Howard County police announced Monday that the department has launched a new smartphone app allowing residents to anonymously send crime tips by text, email, photo or video, according to a police news release.
Howard County police are the first jurisdiction in Maryland to install the technology, which is called iWatch.
“We think this tool will be invaluable,” Police Chief William McMahon said in a statement. “While it is certainly not intended to replace 911 in an emergency, it will be used like a tip line for citizens to provide crime information to police. Once users download the app, they can be the eyes and ears of their communities, with a direct and immediate link to law enforcement.”
The release stated that residents should still use 911 for crimes in progress, and that the app should be used for tips and general information about suspicious behavior.
Encrypted tips sent through the iWatch app are delivered to police anonymously, the release said. The only way a user can be identified is if they choose to provide their name to police.
Howard County Executive Ken Ulman said the app demonstrates how, once again, Howard County is on the cutting edge of technology
"The potential for this app to be used in crime prevention and crime reporting is endless," Ulman said in a statement. "This makes it easier for our residents to connect with, and aid, our police officers. It will help us prevent crime and it will help us gather information we need to solve crimes."
The free app can be downloaded to an iPhone, Android or Blackberry app by searching "iWatchHowardCounty" in the app store.
The app can also be downloaded directly to a PC or laptop at www.iWatchHowardCounty.com. Police said the current telephone tip line, 410-313-STOP, will remain operational.
The app will also allow users to receive police information and news in real time as it is posted on social media sites. Users will also be able to provide input or opinions on the department by taking a survey.

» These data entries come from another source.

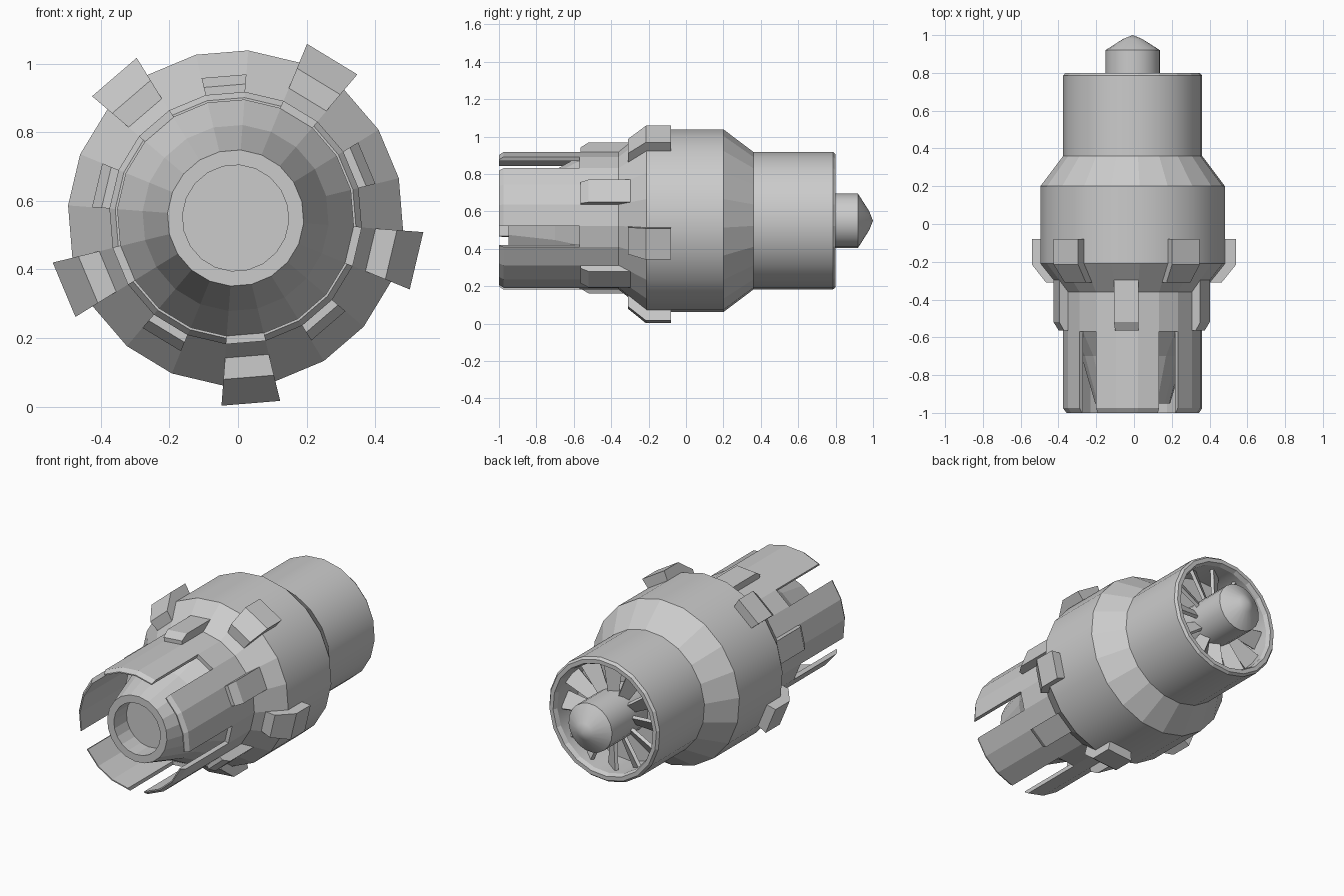
import bpy, bmesh, math
from mathutils import Matrix, Vector

if "Cube" in bpy.data.objects:
    bpy.data.objects.remove(bpy.data.objects["Cube"])

CX, CZ = -0.007, 0.55       # long axis of the engine runs along y
SEG = 20
STEP = 360 / SEG
PHASE = 13.7                # angle of the first facet corner


def finish(name, bm):
    bmesh.ops.remove_doubles(bm, verts=bm.verts, dist=1e-5)
    bmesh.ops.recalc_face_normals(bm, faces=bm.faces)
    me = bpy.data.meshes.new(name)
    bm.to_mesh(me)
    bm.free()
    ob = bpy.data.objects.new(name, me)
    ob.location = (CX, 0, CZ)
    bpy.context.collection.objects.link(ob)
    return ob


def sweep(bm, profile, start, steps, step=STEP):
    """Turn a (y, r) profile about the axis; partial turns are closed and capped."""
    full = abs(steps * step - 360) < 1e-4
    rings = []
    for i in range(steps if full else steps + 1):
        a = math.radians(start + i * step)
        rings.append([bm.verts.new((r * math.cos(a), y, r * math.sin(a))) for y, r in profile])
    n = len(profile)
    for i in range(steps):
        a, b = rings[i], rings[(i + 1) % len(rings)]
        for j in range(n - 1 if full else n):
            k = (j + 1) % n
            bm.faces.new((a[j], a[k], b[k], b[j]))
    if not full:
        bm.faces.new(rings[0])
        bm.faces.new(rings[-1])


def smooth_straight_walls(ob):
    """Smooth the large cylindrical bands, keep the cones faceted."""
    bm = bmesh.new()
    bm.from_mesh(ob.data)
    for f in bm.faces:
        c = f.calc_center_median()
        f.smooth = abs(f.normal.y) < 0.1 and c.y > -0.25
    for e in bm.edges:
        fs = e.link_faces
        e.smooth = len(fs) == 2 and fs[0].smooth and fs[1].smooth
    bm.to_mesh(ob.data)
    bm.free()


# Main housing: nozzle, collar, drum, rear barrel and intake recess
bm = bmesh.new()
sweep(bm, [(-.83, 0), (-.83, .155), (-.95, .155), (-.95, .199), (-.70, .272),
           (-.57, .345), (-.57, .369), (-.36, .369), (-.21, .49), (.20, .49),
           (.36, .369), (.785, .369), (.80, .357), (.80, .333), (.775, .322),
           (.58, .322), (.58, 0)], PHASE, SEG)
smooth_straight_walls(finish("housing", bm))

# Five-fold parts: (name, profile, first angle, number of facets)
gap = PHASE + 2 * STEP
repeated = [
    ("exhaust_petals", [(-.56, .345), (-1, .345), (-1, .352), (-.975, .369), (-.56, .369)],
     gap + STEP, 3),
    ("large_lugs", [(-.31, .40), (-.31, .472), (-.215, .549), (-.08, .549), (-.08, .40)],
     gap, 1),
    ("small_lugs", [(-.565, .36), (-.565, .392), (-.52, .42), (-.29, .42), (-.29, .36)],
     gap + 2 * STEP, 1),
]
for name, profile, start, count in repeated:
    bm = bmesh.new()
    for k in range(5):
        sweep(bm, profile, start + 72 * k, count)
    finish(name, bm)

# Intake spinner
bm = bmesh.new()
sweep(bm, [(.57, 0), (.57, .145), (.92, .145), (.98, .05), (1, 0)], PHASE, SEG)
hub = finish("spinner", bm)
bpy.context.view_layer.objects.active = hub
hub.select_set(True)
bpy.ops.object.shade_smooth_by_angle(angle=math.radians(30))

# Pitched fan blades, wider towards the rim
bm = bmesh.new()
BLADES = 12
for k in range(BLADES):
    vs = bmesh.ops.create_cube(bm, size=1)["verts"]
    for v in vs:
        width = .11 if v.co.x > 0 else .06
        v.co = Vector((.228 + v.co.x * .20, v.co.y * .02, v.co.z * width))
    turn = Matrix.Rotation(-2 * math.pi * k / BLADES, 4, 'Y')
    pitch = Matrix.Rotation(math.radians(35), 4, 'X')
    bmesh.ops.transform(bm, verts=vs, matrix=Matrix.Translation((0, .70, 0)) @ turn @ pitch)
finish("fan_blades", bm)
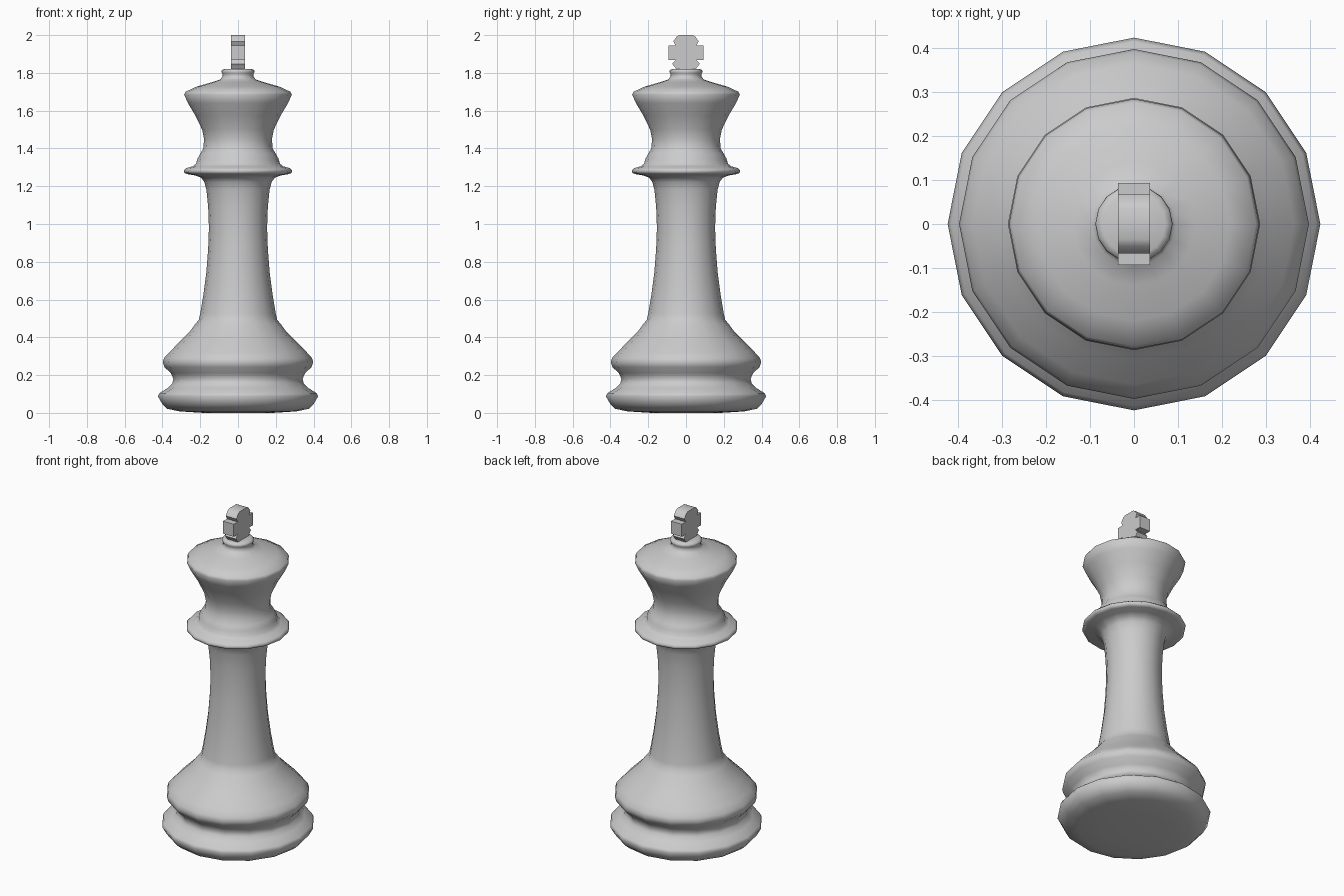
import bpy, bmesh
from math import tau, radians, cos, sin

if "Cube" in bpy.data.objects:
    bpy.data.objects.remove(bpy.data.objects["Cube"])

SIDES = 16


def finish(name, bm, angle):
    bmesh.ops.recalc_face_normals(bm, faces=bm.faces)
    me = bpy.data.meshes.new(name)
    bm.to_mesh(me)
    bm.free()
    ob = bpy.data.objects.new(name, me)
    bpy.context.collection.objects.link(ob)
    bpy.ops.object.select_all(action='DESELECT')
    ob.select_set(True)
    bpy.context.view_layer.objects.active = ob
    bpy.ops.object.shade_smooth_by_angle(angle=radians(angle))
    return ob


def lathe(name, profile, angle=80):
    """Revolve (radius, height) points and cap both ends."""
    bm = bmesh.new()
    rings = [[bm.verts.new((r * cos(tau * i / SIDES), r * sin(tau * i / SIDES), z))
              for i in range(SIDES)] for r, z in profile]
    for a, b in zip(rings, rings[1:]):
        for i in range(SIDES):
            j = (i + 1) % SIDES
            bm.faces.new((a[i], a[j], b[j], b[i]))
    bm.faces.new(rings[0][::-1])
    bm.faces.new(rings[-1])
    return finish(name, bm, angle)


# turned body: foot, waist, column, collar, flared head, finial seat
foot = [(.18, 0), (.31, .008), (.375, .022), (.4, .045), (.424, .088), (.415, .105),
        (.372, .132), (.347, .158), (.342, .18), (.355, .21), (.39, .243), (.398, .268),
        (.392, .29), (.365, .32), (.31, .375), (.26, .425), (.225, .472)]
column = [(.208, .492), (.2, .525), (.184, .62), (.168, .74), (.158, .87), (.154, .98),
          (.158, 1.09), (.167, 1.18), (.178, 1.222)]
collar = [(.195, 1.245), (.225, 1.257), (.268, 1.264), (.284, 1.27), (.287, 1.284),
          (.276, 1.295), (.238, 1.306), (.222, 1.32), (.215, 1.345), (.2, 1.372)]
head = [(.183, 1.4), (.18, 1.45), (.19, 1.5), (.226, 1.575), (.265, 1.64),
        (.285, 1.685), (.278, 1.7), (.22, 1.727), (.14, 1.75), (.095, 1.765)]
seat = [(.081, 1.78), (.083, 1.797), (.088, 1.805), (.085, 1.815), (.072, 1.821)]
lathe("turned_body", foot + column + collar + head + seat)

# finial cross: half outline in (y, z), mirrored and given thickness along x
half = [(.045, 1.8), (.055, 1.825), (.073, 1.848), (.055, 1.869), (.093, 1.869),
        (.093, 1.945), (.055, 1.945), (.067, 1.967), (.05, 1.992), (.035, 2.0)]
outline = half + [(-y, z) for y, z in reversed(half)]
bm = bmesh.new()
face = bm.faces.new([bm.verts.new((-.036, y, z)) for y, z in outline])
ext = bmesh.ops.extrude_face_region(bm, geom=[face])
bmesh.ops.translate(bm, vec=(.072, 0, 0),
                    verts=[g for g in ext['geom'] if isinstance(g, bmesh.types.BMVert)])
finish("finial_cross", bm, 35)
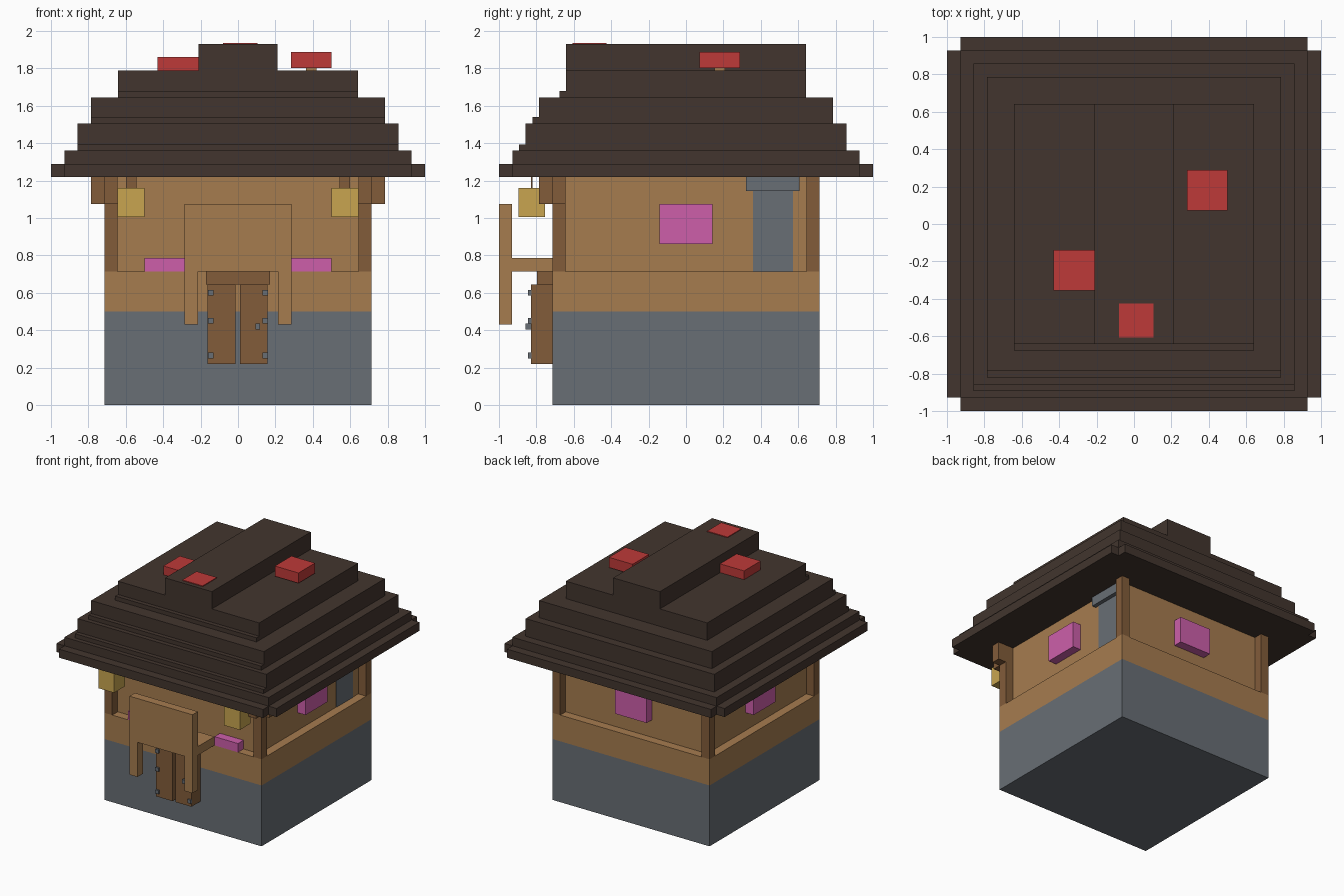
import bpy


def srgb(r, g, b):
    def lin(c):
        c /= 255
        return c / 12.92 if c <= 0.04045 else ((c + 0.055) / 1.055) ** 2.4
    return (lin(r), lin(g), lin(b), 1)


def material(name, rgb):
    m = bpy.data.materials.new(name)
    m.diffuse_color = srgb(*rgb)
    return m


STONE = material("grey stone", (104, 110, 117))
WOOD = material("light wood", (166, 124, 79))
DARK = material("dark wood", (130, 92, 58))
ROOF = material("roof brown", (66, 53, 46))
PINK = material("pink", (205, 95, 170))
GOLD = material("lantern gold", (200, 165, 80))
RED = material("red", (190, 58, 56))


def box(name, x, y, z, mat):
    """Axis-aligned box from (low, high) ranges."""
    bpy.ops.mesh.primitive_cube_add(size=1)
    ob = bpy.context.object
    ob.name = name
    for v in ob.data.vertices:
        v.co = [r[0] if c < 0 else r[1] for c, r in zip(v.co, (x, y, z))]
    ob.data.materials.append(mat)
    return ob


def pair(name, x, y, z, mat):
    """Box plus its mirror image across x = 0."""
    box("right_" + name, x, y, z, mat)
    box("left_" + name, (-x[1], -x[0]), y, z, mat)


def slab(name, hx, hy, z, mat):
    box(name, (-hx, hx), (-hy, hy), z, mat)


# Walls
slab("stone_base", 0.715, 0.715, (0, 0.5), STONE)
slab("lower_wall", 0.715, 0.715, (0.5, 0.715), WOOD)
slab("upper_wall", 0.643, 0.643, (0.715, 1.22), WOOD)

# Corner posts and the brackets on the front ones
for side, y in (("front", (-0.715, -0.643)), ("back", (0.643, 0.715))):
    pair(side + "_post", (0.643, 0.715), y, (0.715, 1.22), DARK)
pair("side_bracket", (0.715, 0.785), (-0.715, -0.643), (1.075, 1.22), DARK)
pair("front_bracket", (0.643, 0.715), (-0.785, -0.715), (1.075, 1.22), DARK)

# Windows and front planters
pair("side_window", (0.643, 0.715), (-0.143, 0.143), (0.86, 1.075), PINK)
box("back_window", (-0.143, 0.143), (0.643, 0.715), (0.86, 1.075), PINK)
pair("front_planter", (0.286, 0.5), (-0.715, -0.643), (0.715, 0.787), PINK)

# Chimney breast on the right wall
box("flue", (0.6, 0.646), (0.357, 0.571), (0.715, 1.145), STONE)
box("flue_cap", (0.6, 0.678), (0.32, 0.606), (1.145, 1.22), STONE)

# Double door with hinges and handle
box("left_door", (-0.163, -0.013), (-0.83, -0.715), (0.22, 0.645), DARK)
box("right_door", (0.011, 0.158), (-0.83, -0.715), (0.22, 0.645), DARK)
box("door_lintel", (-0.17, 0.17), (-0.797, -0.715), (0.645, 0.715), DARK)
for z in (0.25, 0.435, 0.585):
    pair("hinge", (0.132, 0.161), (-0.845, -0.825), (z, z + 0.03), STONE)
box("door_handle", (0.093, 0.118), (-0.857, -0.83), (0.405, 0.437), STONE)

# Porch: canopy, front board and its two hanging legs
box("porch_canopy", (-0.286, 0.286), (-0.93, -0.715), (0.715, 0.787), WOOD)
box("porch_board", (-0.286, 0.286), (-1, -0.93), (0.715, 1.075), WOOD)
pair("porch_leg", (0.214, 0.286), (-1, -0.93), (0.43, 0.715), WOOD)

# Lanterns
pair("lantern", (0.5, 0.643), (-0.895, -0.755), (1.005, 1.16), GOLD)
pair("lantern_hanger", (0.543, 0.6), (-0.83, -0.82), (1.16, 1.22), DARK)

# Roof: cross-shaped eaves, then stepped tiers
slab("eaves", 0.928, 1.0, (1.22, 1.29), ROOF)
pair("eaves_end", (0.928, 1.0), (-0.928, 0.928), (1.22, 1.29), ROOF)
tiers = [(0.928, 1.29, 1.36), (0.857, 1.36, 1.505),
         (0.785, 1.505, 1.645), (0.642, 1.645, 1.788)]
for i, (h, z0, z1) in enumerate(tiers):
    slab(f"roof_tier_{i}", h, h, (z0, z1), ROOF)
    if i:  # low step along the front edge
        box(f"roof_front_step_{i}", (-h, h), (-h - 0.035, -h),
            (z0, z0 + 0.034), ROOF)
slab("roof_ridge", 0.212, 0.642, (1.788, 1.93), ROOF)

# Red roof ornaments
box("raised_red_block", (0.284, 0.499), (0.073, 0.288), (1.803, 1.887), RED)
box("red_block_stem", (0.364, 0.42), (0.153, 0.208), (1.788, 1.803), WOOD)
box("low_red_block", (-0.43, -0.212), (-0.355, -0.14), (1.788, 1.86), RED)
box("ridge_red_plate", (-0.08, 0.105), (-0.608, -0.425), (1.93, 1.936), RED)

“The launch of this technology is part of our ongoing effort to maintain strong partnerships with our communities,” said McMahon. “Howard County is a great place to live and work, but only if people can continue to feel safe. This is one more tool for police and the public to communicate and work together to make that happen.”Copyright © 2014, The Baltimore Sun